- An annual international kite festival takes place at Padang Galak beach (just north of Sanur) every July. Traditional Balinese giant kites up to ten metres in length are made and flown competitively by teams from different villages around Bali. Originally, these kites were intended to send a message to the Hindu Gods to create abundant crops and harvests.
- Don’t miss a trip up to Bali’s cultural and artistic hub, Ubud. This is the best place to catch traditional Balinese dance performances – especially at the town’s Royal Palace, magically illuminated at night. Ubud has also recently evolved as an upmarket destination, boasting cutting-edge restaurants like Mozaic and world-class spas such as award-winning Como Shambhala.
- You can purchase plenty of arts, crafts and souvenirs in Ubud, but why not get them at source, at the traditional artisan villages close to the villa: Celuk, famous for silverware; Batubulan for stone carvings; Mas for wood carvings and Sukawati, for its arts and crafts market.
- The villages in the surrounding area contain dozens of examples of beautiful Hindu Temples. Most temples are free to visit or ask for a small donation. Proper attire is required, although many temples will loan or rent a sarong for your visit.
- Just off the mainland are the islands of Nusa Lembongan and Nusa Penida – both famous for their scuba diving and snorkelling, with excellent dive sites and rich marine life. Boat trips from Sanur or Padangbai can easily be arranged. Further along the east coast, Amed and Tulamben offer isolated reefs – the latter, also has shipwreck diving.

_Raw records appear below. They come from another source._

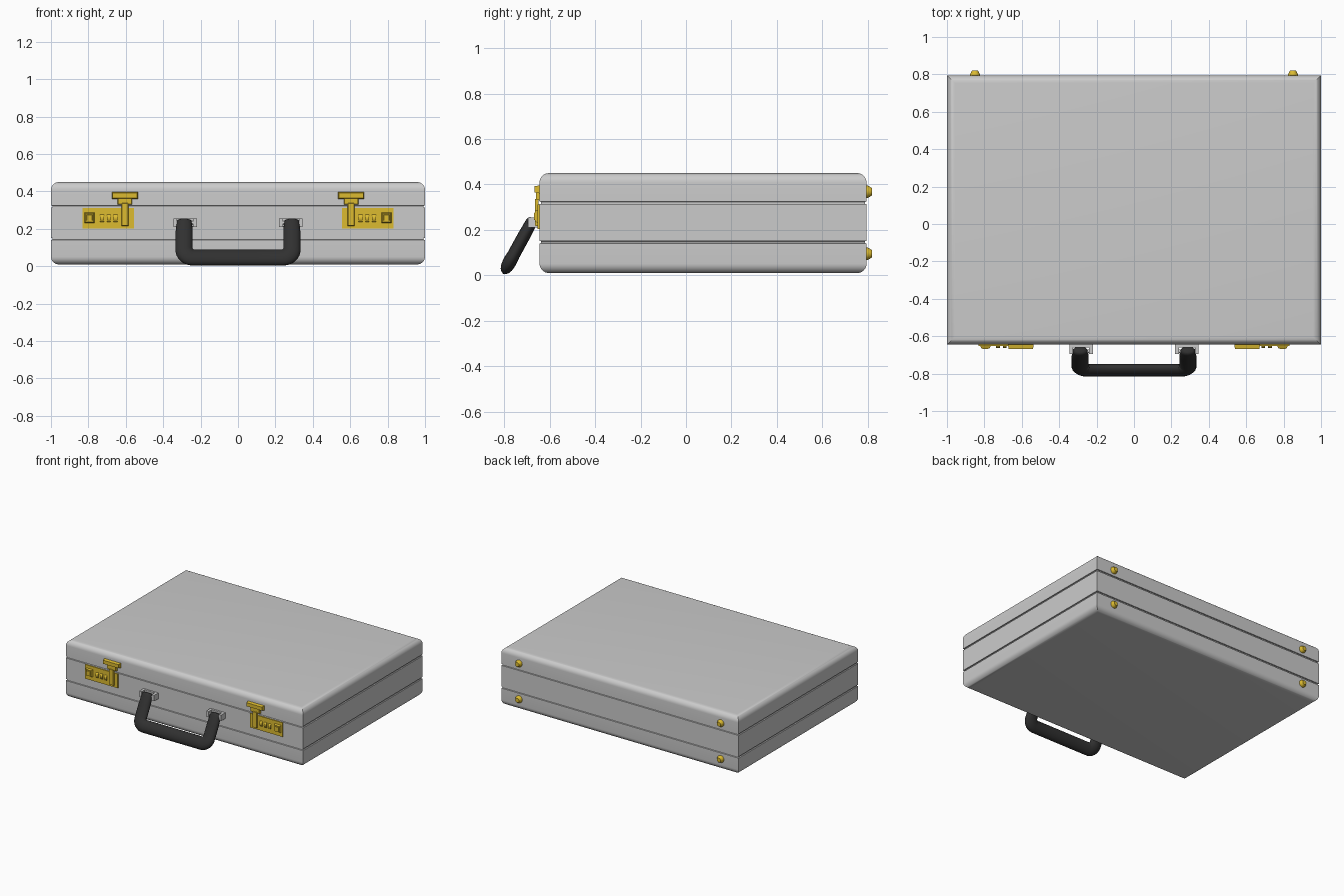
import bpy, bmesh
from math import sin, cos, pi, radians
from mathutils import Vector, Matrix

if "Cube" in bpy.data.objects:
    bpy.data.objects.remove(bpy.data.objects["Cube"])


def material(name, color):
    m = bpy.data.materials.new(name)
    m.diffuse_color = (*color, 1)
    m.use_nodes = True
    m.node_tree.nodes["Principled BSDF"].inputs["Base Color"].default_value = m.diffuse_color
    return m


GOLD = material("gold", (0.72, 0.5, 0.03))
BLACK = material("black", (0.03, 0.03, 0.03))


def finish(bm, name, mat=None, angle=35):
    bmesh.ops.recalc_face_normals(bm, faces=bm.faces[:])
    me = bpy.data.meshes.new(name)
    bm.to_mesh(me)
    bm.free()
    ob = bpy.data.objects.new(name, me)
    bpy.context.collection.objects.link(ob)
    if mat:
        me.materials.append(mat)
    bpy.ops.object.select_all(action='DESELECT')
    ob.select_set(True)
    bpy.context.view_layer.objects.active = ob
    bpy.ops.object.shade_smooth_by_angle(angle=radians(angle))
    return ob


def loft(bm, rings):
    loops = [[bm.verts.new(p) for p in r] for r in rings]
    n = len(loops[0])
    for a, b in zip(loops, loops[1:]):
        for i in range(n):
            j = (i + 1) % n
            bm.faces.new((a[i], a[j], b[j], b[i]))
    bm.faces.new(loops[0])
    bm.faces.new(loops[-1])


def slab(bm, x, z, y0, y1, taper=0.0):
    """Box on the front face, its outer side shrunk by taper."""
    def ring(y, t):
        return [(x[0] + t, y, z[0] + t), (x[1] - t, y, z[0] + t),
                (x[1] - t, y, z[1] - t), (x[0] + t, y, z[1] - t)]
    loft(bm, [ring(y0, 0), ring(y1, taper)])


# case: rectangular rings following a rounded profile with two seams
X, Y0, Y1, R = 1.0, -0.645, 0.795, 0.042
arc = [i * pi / 2 / 8 for i in range(9)]
profile = [(R - R * sin(a), 0.01 + R - R * cos(a)) for a in arc]
for z in (0.146, 0.319):
    profile += [(0, z - 0.006), (0.007, z - 0.004), (0.007, z + 0.004), (0, z + 0.006)]
profile += [(R - R * cos(a), 0.45 - R + R * sin(a)) for a in arc]
bm = bmesh.new()
loft(bm, [[(-X + d, Y0 + d, z), (X - d, Y0 + d, z), (X - d, Y1 - d, z), (-X + d, Y1 - d, z)]
          for d, z in profile])
finish(bm, "case")

# handle: elliptical section swept in a plane hanging away from the front
pivot = Vector((0, -0.68, 0.235))
down = Vector((0, -0.48, -0.877))
out = Vector((0, -0.877, 0.48))
half = [(0.288, -0.016, 0.55), (0.288, -0.008, 0.85), (0.288, 0.004, 0.92), (0.288, 0.07, 1.0)]
for i in range(9):
    a = i * pi / 2 / 8
    half.append((0.237 + 0.051 * cos(a), 0.163 + 0.051 * sin(a), 1.0 + 0.08 * sin(2 * a)))
half.append((0.1, 0.214, 1.0))
path = half + [(-x, v, s) for x, v, s in reversed(half)]
rings = []
for k, (x, v, s) in enumerate(path):
    a, b = path[max(k - 1, 0)], path[min(k + 1, len(path) - 1)]
    t = Vector((b[0] - a[0], b[1] - a[1])).normalized()
    side = Vector((-t.y, 0, 0)) + down * t.x
    c = pivot + Vector((x, 0, 0)) + down * v
    rings.append([c + side * (0.046 * s * cos(q)) + out * (0.028 * s * sin(q))
                  for q in (2 * pi * j / 16 for j in range(16))])
bm = bmesh.new()
loft(bm, rings)
finish(bm, "handle", BLACK, 50)

for m, label in ((-1, "left"), (1, "right")):
    def sx(a, b):
        return tuple(sorted((m * a, m * b)))

    # handle bracket: back plate and two ears
    bm = bmesh.new()
    slab(bm, sx(0.22, 0.345), (0.21, 0.255), -0.64, -0.66)
    for a, b in ((0.22, 0.24), (0.325, 0.345)):
        slab(bm, sx(a, b), (0.21, 0.255), -0.655, -0.696)
    # hinge pin
    bmesh.ops.create_cone(bm, cap_ends=True, segments=12, radius1=0.01, radius2=0.01, depth=0.105,
                          matrix=Matrix.Translation((m * 0.2825, -0.68, 0.233)) @ Matrix.Rotation(pi / 2, 4, 'Y'))
    finish(bm, label + "_handle_bracket")

    # latch plate, strap, neck and clasp
    bm = bmesh.new()
    slab(bm, sx(0.557, 0.832), (0.203, 0.311), -0.64, -0.653)
    slab(bm, sx(0.585, 0.624), (0.215, 0.34), -0.65, -0.665, 0.004)
    slab(bm, sx(0.565, 0.645), (0.329, 0.366), -0.64, -0.660, 0.004)
    slab(bm, sx(0.535, 0.675), (0.36, 0.397), -0.64, -0.668, 0.005)
    finish(bm, label + "_latch", GOLD)

    # square release button with a raised rim
    bm = bmesh.new()
    slab(bm, sx(0.765, 0.823), (0.23, 0.29), -0.65, -0.665, 0.007)
    slab(bm, sx(0.777, 0.811), (0.242, 0.278), -0.66, -0.669, 0.003)
    finish(bm, label + "_release_button", GOLD)

    # three number wheels
    bm = bmesh.new()
    for x in (0.655, 0.691, 0.727):
        bmesh.ops.create_cone(bm, cap_ends=True, segments=16, radius1=0.026, radius2=0.026, depth=0.02,
                              matrix=Matrix.Translation((m * x, -0.637, 0.257)) @ Matrix.Rotation(pi / 2, 4, 'Y'))
    finish(bm, label + "_number_wheels", GOLD)

    # stud feet on the back
    for z, level in ((0.095, "lower"), (0.368, "upper")):
        bm = bmesh.new()
        loft(bm, [[(m * 0.85 + r * cos(q), y, z + r * sin(q))
                   for q in (2 * pi * j / 16 for j in range(16))]
                  for r, y in ((0.027, 0.785), (0.027, 0.80), (0.016, 0.82))])
        finish(bm, f"{label}_{level}_back_foot", GOLD)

- Fashionistas and shop-a-holics should drive over to the west coast where you’ll find Bali’s most cosmopolitan enclave, Seminyak. Here, indulge in globally inspired gourmet restaurants, stylish boutiques and hip bars including Ku Dé Ta, on Seminyak beachfront.